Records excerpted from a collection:
▬▬▬▬▬▬▬▬▬▬

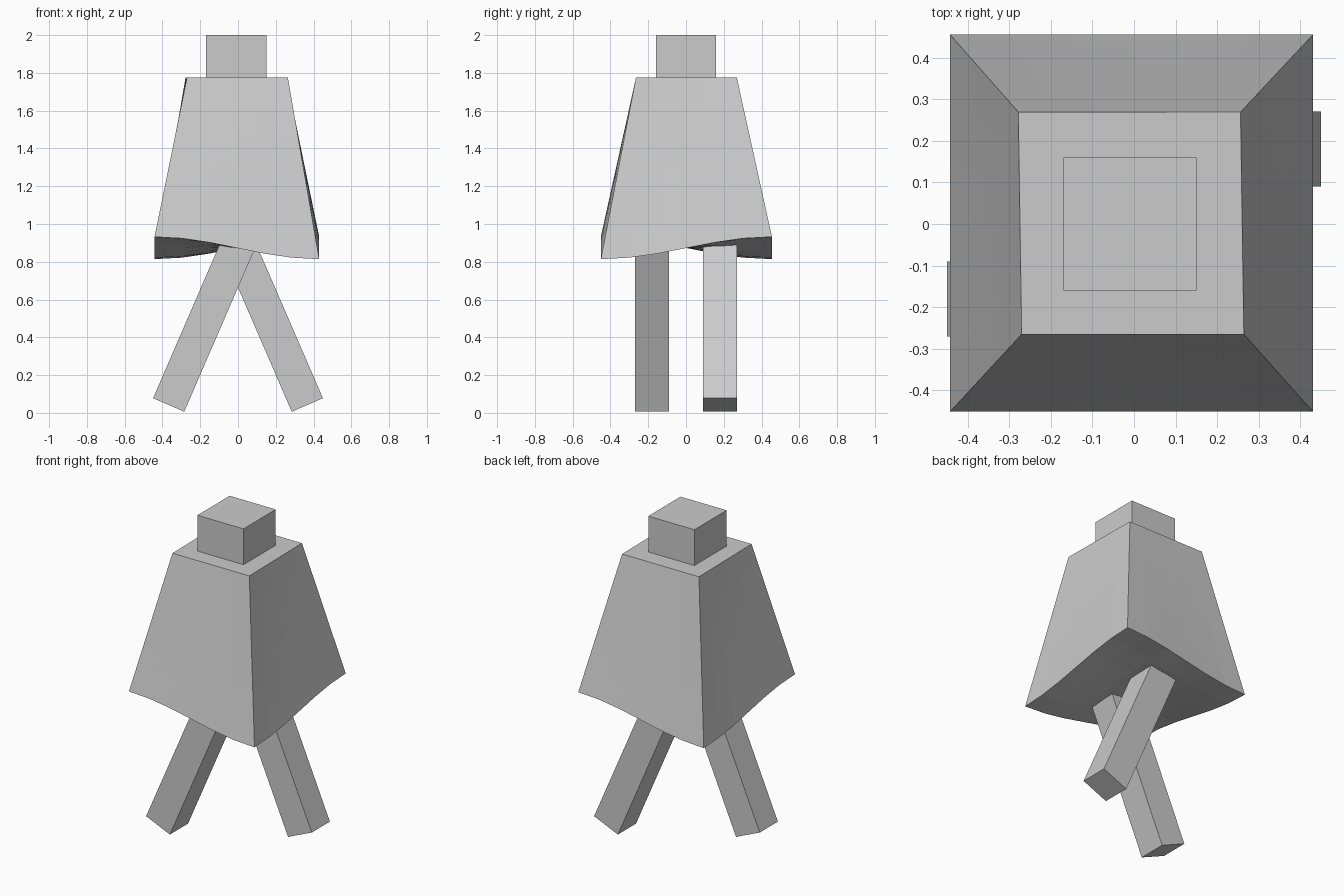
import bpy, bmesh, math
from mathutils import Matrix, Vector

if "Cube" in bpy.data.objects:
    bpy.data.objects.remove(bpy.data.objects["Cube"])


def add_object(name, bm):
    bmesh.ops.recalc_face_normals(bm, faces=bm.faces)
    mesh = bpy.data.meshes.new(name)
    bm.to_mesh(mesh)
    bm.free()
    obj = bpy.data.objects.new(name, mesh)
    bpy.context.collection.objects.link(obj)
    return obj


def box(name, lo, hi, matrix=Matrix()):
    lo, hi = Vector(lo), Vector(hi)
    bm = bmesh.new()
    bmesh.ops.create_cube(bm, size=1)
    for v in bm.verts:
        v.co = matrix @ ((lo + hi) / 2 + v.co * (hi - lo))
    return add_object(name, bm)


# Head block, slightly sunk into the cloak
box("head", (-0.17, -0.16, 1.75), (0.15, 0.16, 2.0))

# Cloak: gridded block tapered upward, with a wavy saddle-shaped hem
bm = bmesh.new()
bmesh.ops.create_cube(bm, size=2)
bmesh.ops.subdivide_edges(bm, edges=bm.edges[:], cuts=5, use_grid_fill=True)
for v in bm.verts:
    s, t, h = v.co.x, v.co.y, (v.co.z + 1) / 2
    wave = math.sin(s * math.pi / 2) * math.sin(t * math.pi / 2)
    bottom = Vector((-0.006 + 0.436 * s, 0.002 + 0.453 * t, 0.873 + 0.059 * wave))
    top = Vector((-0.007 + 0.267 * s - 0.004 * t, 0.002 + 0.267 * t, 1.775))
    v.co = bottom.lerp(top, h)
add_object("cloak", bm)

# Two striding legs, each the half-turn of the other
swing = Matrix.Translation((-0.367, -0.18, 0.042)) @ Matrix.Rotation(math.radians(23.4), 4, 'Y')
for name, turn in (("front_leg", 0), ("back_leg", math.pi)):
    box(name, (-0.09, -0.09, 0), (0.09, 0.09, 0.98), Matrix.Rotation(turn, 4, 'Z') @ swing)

▬▬▬▬▬▬▬▬▬▬

◆ **INSTRUCTIONS FOR THE TASK**
Would you retype all the lines shown above, exactly as written and without any picture?

◆ **FINISHED TASK**
import bpy, bmesh, math
from mathutils import Matrix, Vector

if "Cube" in bpy.data.objects:
    bpy.data.objects.remove(bpy.data.objects["Cube"])


def add_object(name, bm):
    bmesh.ops.recalc_face_normals(bm, faces=bm.faces)
    mesh = bpy.data.meshes.new(name)
    bm.to_mesh(mesh)
    bm.free()
    obj = bpy.data.objects.new(name, mesh)
    bpy.context.collection.objects.link(obj)
    return obj


def box(name, lo, hi, matrix=Matrix()):
    lo, hi = Vector(lo), Vector(hi)
    bm = bmesh.new()
    bmesh.ops.create_cube(bm, size=1)
    for v in bm.verts:
        v.co = matrix @ ((lo + hi) / 2 + v.co * (hi - lo))
    return add_object(name, bm)


# Head block, slightly sunk into the cloak
box("head", (-0.17, -0.16, 1.75), (0.15, 0.16, 2.0))

# Cloak: gridded block tapered upward, with a wavy saddle-shaped hem
bm = bmesh.new()
bmesh.ops.create_cube(bm, size=2)
bmesh.ops.subdivide_edges(bm, edges=bm.edges[:], cuts=5, use_grid_fill=True)
for v in bm.verts:
    s, t, h = v.co.x, v.co.y, (v.co.z + 1) / 2
    wave = math.sin(s * math.pi / 2) * math.sin(t * math.pi / 2)
    bottom = Vector((-0.006 + 0.436 * s, 0.002 + 0.453 * t, 0.873 + 0.059 * wave))
    top = Vector((-0.007 + 0.267 * s - 0.004 * t, 0.002 + 0.267 * t, 1.775))
    v.co = bottom.lerp(top, h)
add_object("cloak", bm)

# Two striding legs, each the half-turn of the other
swing = Matrix.Translation((-0.367, -0.18, 0.042)) @ Matrix.Rotation(math.radians(23.4), 4, 'Y')
for name, turn in (("front_leg", 0), ("back_leg", math.pi)):
    box(name, (-0.09, -0.09, 0), (0.09, 0.09, 0.98), Matrix.Rotation(turn, 4, 'Z') @ swing)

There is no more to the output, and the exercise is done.